Data for review: Begin

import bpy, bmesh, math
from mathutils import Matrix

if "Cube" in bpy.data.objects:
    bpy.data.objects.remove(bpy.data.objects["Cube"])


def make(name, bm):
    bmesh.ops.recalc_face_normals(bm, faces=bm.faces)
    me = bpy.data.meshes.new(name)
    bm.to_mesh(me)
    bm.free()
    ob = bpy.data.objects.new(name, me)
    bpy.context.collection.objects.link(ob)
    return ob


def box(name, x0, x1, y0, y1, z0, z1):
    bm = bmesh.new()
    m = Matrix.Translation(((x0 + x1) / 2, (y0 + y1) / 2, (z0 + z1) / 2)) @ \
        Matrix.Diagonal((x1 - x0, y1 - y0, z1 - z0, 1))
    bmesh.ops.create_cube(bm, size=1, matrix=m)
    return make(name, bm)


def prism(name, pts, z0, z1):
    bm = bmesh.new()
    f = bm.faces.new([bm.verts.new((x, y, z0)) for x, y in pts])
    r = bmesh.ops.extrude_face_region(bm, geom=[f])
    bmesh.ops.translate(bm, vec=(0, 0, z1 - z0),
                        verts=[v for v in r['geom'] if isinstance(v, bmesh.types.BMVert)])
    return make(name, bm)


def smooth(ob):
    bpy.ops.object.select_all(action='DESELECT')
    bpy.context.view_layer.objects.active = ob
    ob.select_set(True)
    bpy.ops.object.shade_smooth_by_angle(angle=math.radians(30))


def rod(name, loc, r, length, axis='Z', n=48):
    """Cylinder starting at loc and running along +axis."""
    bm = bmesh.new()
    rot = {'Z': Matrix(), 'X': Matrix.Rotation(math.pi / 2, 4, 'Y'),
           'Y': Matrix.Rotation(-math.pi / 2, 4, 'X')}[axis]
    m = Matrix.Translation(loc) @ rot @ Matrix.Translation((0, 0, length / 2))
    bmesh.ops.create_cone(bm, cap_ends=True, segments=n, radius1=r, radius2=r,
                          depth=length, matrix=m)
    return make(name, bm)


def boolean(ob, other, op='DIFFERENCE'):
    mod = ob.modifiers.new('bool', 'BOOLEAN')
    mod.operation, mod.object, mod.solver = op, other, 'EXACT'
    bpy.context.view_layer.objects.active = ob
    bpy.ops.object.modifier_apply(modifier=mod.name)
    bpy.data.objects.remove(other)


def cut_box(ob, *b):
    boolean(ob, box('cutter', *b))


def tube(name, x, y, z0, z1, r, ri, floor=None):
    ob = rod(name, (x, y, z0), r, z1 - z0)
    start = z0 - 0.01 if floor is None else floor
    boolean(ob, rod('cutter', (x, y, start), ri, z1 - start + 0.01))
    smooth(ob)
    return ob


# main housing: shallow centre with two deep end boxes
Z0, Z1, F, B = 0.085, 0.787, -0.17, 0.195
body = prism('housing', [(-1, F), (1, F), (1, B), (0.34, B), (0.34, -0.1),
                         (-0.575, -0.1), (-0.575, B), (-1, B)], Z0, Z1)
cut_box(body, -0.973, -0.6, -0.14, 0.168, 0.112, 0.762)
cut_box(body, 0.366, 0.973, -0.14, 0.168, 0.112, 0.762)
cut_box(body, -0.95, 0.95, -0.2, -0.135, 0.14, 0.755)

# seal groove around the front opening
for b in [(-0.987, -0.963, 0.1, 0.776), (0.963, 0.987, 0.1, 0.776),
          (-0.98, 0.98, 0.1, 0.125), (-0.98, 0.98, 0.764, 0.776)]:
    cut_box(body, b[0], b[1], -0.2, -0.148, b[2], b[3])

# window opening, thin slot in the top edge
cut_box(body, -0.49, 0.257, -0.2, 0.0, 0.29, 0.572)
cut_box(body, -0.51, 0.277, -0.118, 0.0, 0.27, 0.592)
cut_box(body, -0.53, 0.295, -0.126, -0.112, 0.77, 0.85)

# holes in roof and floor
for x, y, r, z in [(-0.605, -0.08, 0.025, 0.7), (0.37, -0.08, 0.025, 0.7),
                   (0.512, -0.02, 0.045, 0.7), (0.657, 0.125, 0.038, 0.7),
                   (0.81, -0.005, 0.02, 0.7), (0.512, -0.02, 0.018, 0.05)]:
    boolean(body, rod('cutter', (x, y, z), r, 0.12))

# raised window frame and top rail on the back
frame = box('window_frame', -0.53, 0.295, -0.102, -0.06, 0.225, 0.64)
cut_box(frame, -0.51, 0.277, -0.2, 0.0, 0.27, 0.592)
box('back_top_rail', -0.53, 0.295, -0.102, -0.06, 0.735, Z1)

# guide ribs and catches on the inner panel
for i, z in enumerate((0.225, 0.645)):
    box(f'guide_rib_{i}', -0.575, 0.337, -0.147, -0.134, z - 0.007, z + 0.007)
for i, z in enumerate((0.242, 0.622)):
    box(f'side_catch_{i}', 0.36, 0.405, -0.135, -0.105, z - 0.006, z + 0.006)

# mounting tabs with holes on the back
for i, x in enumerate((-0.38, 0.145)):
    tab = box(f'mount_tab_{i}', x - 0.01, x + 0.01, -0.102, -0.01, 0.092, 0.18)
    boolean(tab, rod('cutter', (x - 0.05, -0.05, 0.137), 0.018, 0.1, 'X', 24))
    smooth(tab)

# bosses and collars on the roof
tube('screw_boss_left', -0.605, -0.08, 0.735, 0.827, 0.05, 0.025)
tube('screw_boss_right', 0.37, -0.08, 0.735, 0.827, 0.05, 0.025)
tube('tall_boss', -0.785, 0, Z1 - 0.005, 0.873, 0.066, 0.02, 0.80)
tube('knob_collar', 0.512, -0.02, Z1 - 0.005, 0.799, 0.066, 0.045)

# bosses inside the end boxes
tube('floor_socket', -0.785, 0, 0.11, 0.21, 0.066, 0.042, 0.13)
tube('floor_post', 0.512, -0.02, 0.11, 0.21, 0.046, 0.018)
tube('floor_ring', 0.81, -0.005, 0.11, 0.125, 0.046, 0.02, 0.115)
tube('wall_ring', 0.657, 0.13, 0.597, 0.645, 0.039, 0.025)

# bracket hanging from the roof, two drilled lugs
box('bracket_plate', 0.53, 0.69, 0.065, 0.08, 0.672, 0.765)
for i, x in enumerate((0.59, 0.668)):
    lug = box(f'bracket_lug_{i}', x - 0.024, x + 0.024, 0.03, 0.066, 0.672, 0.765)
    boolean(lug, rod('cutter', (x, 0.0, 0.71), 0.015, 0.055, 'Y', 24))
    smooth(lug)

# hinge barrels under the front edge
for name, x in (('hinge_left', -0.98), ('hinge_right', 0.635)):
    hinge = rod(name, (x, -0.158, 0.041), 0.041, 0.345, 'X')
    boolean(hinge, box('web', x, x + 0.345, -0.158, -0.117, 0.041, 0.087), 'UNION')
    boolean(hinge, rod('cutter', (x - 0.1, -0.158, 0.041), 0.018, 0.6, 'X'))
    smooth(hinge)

Data for review: End

**Description of the task**
Only one stretch of the entries above is wanted: the lines from the one containing "me = bpy.data.meshes.new(name)" through the one containing "bpy.ops.object.select_all(action='DESELECT')". Please reproduce it exactly.

**Response to this task**
    me = bpy.data.meshes.new(name)
    bm.to_mesh(me)
    bm.free()
    ob = bpy.data.objects.new(name, me)
    bpy.context.collection.objects.link(ob)
    return ob


def box(name, x0, x1, y0, y1, z0, z1):
    bm = bmesh.new()
    m = Matrix.Translation(((x0 + x1) / 2, (y0 + y1) / 2, (z0 + z1) / 2)) @ \
        Matrix.Diagonal((x1 - x0, y1 - y0, z1 - z0, 1))
    bmesh.ops.create_cube(bm, size=1, matrix=m)
    return make(name, bm)


def prism(name, pts, z0, z1):
    bm = bmesh.new()
    f = bm.faces.new([bm.verts.new((x, y, z0)) for x, y in pts])
    r = bmesh.ops.extrude_face_region(bm, geom=[f])
    bmesh.ops.translate(bm, vec=(0, 0, z1 - z0),
                        verts=[v for v in r['geom'] if isinstance(v, bmesh.types.BMVert)])
    return make(name, bm)


def smooth(ob):
    bpy.ops.object.select_all(action='DESELECT')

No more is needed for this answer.